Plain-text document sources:
-----

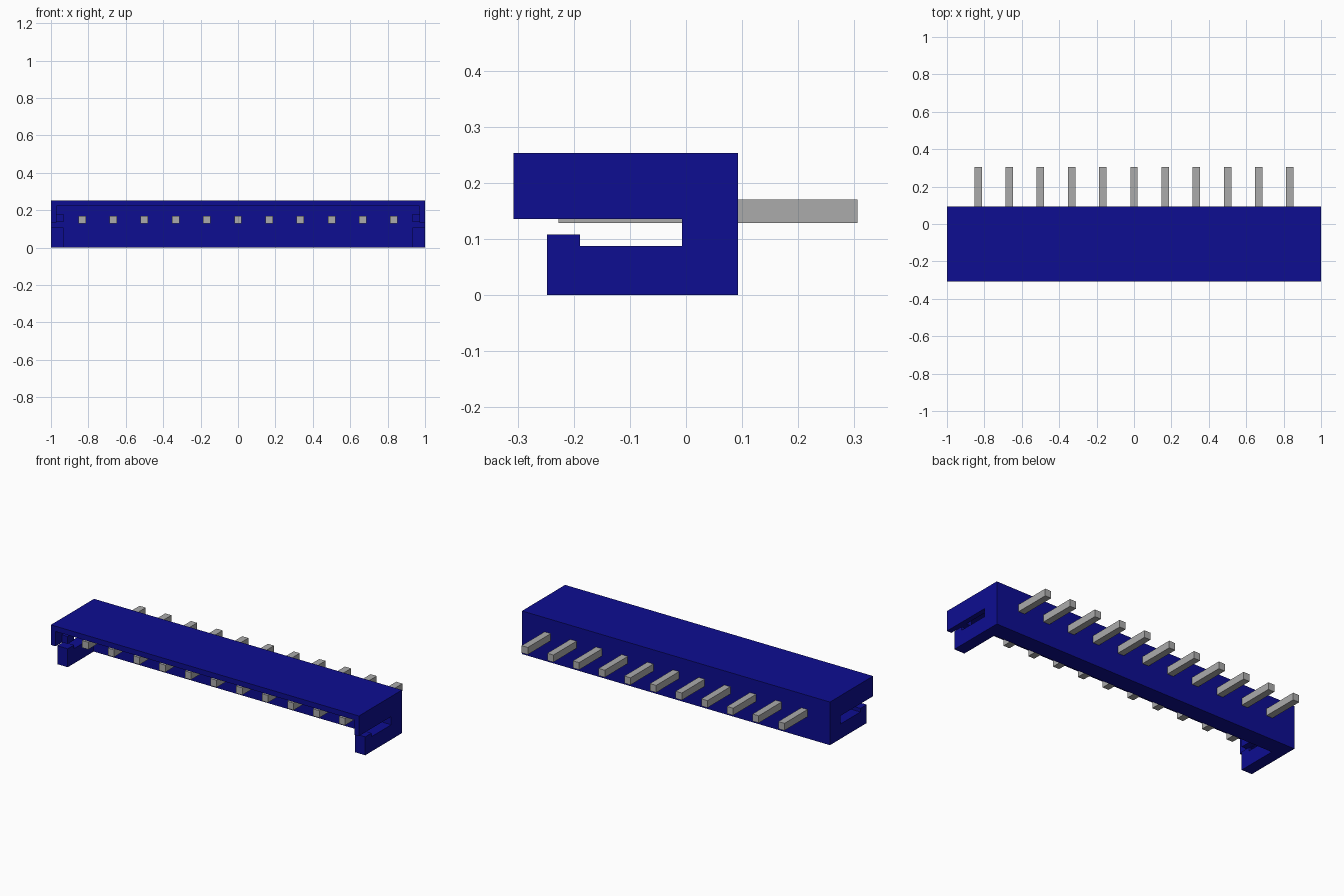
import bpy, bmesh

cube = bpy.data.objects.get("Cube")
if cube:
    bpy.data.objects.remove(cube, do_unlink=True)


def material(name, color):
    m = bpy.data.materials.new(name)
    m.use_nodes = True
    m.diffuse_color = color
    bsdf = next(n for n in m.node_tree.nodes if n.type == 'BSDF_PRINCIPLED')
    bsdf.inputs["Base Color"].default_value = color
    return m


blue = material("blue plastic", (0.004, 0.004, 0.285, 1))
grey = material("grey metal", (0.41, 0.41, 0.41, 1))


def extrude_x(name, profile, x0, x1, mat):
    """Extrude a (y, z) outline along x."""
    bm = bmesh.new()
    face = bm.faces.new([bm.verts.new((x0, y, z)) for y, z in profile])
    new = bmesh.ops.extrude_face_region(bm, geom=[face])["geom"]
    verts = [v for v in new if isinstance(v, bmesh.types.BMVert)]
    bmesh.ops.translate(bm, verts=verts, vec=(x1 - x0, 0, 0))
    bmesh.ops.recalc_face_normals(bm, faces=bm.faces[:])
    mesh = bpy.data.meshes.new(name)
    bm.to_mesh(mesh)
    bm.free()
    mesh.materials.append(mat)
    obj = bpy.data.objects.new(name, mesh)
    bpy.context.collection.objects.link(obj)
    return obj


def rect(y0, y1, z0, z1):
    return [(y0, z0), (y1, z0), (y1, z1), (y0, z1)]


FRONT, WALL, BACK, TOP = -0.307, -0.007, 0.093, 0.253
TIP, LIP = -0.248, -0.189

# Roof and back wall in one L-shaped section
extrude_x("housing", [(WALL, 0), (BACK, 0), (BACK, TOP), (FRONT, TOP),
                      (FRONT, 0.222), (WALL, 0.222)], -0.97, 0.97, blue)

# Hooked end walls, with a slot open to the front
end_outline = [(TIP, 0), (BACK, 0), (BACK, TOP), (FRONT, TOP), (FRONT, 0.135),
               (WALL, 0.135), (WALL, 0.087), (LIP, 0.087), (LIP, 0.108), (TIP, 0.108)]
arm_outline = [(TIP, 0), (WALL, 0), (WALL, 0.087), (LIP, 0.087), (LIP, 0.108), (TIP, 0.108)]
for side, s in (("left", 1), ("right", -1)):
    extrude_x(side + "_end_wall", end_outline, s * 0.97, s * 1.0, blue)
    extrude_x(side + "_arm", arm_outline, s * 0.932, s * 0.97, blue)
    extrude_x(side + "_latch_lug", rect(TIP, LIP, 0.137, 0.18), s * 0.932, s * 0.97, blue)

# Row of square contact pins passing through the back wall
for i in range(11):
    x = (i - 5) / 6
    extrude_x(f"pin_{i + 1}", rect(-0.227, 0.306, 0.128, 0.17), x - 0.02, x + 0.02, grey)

-----

Task to complete:
Copy every line from the records that holds the string "objects".

Your solution:
cube = bpy.data.objects.get("Cube")
    bpy.data.objects.remove(cube, do_unlink=True)
    obj = bpy.data.objects.new(name, mesh)
    bpy.context.collection.objects.link(obj)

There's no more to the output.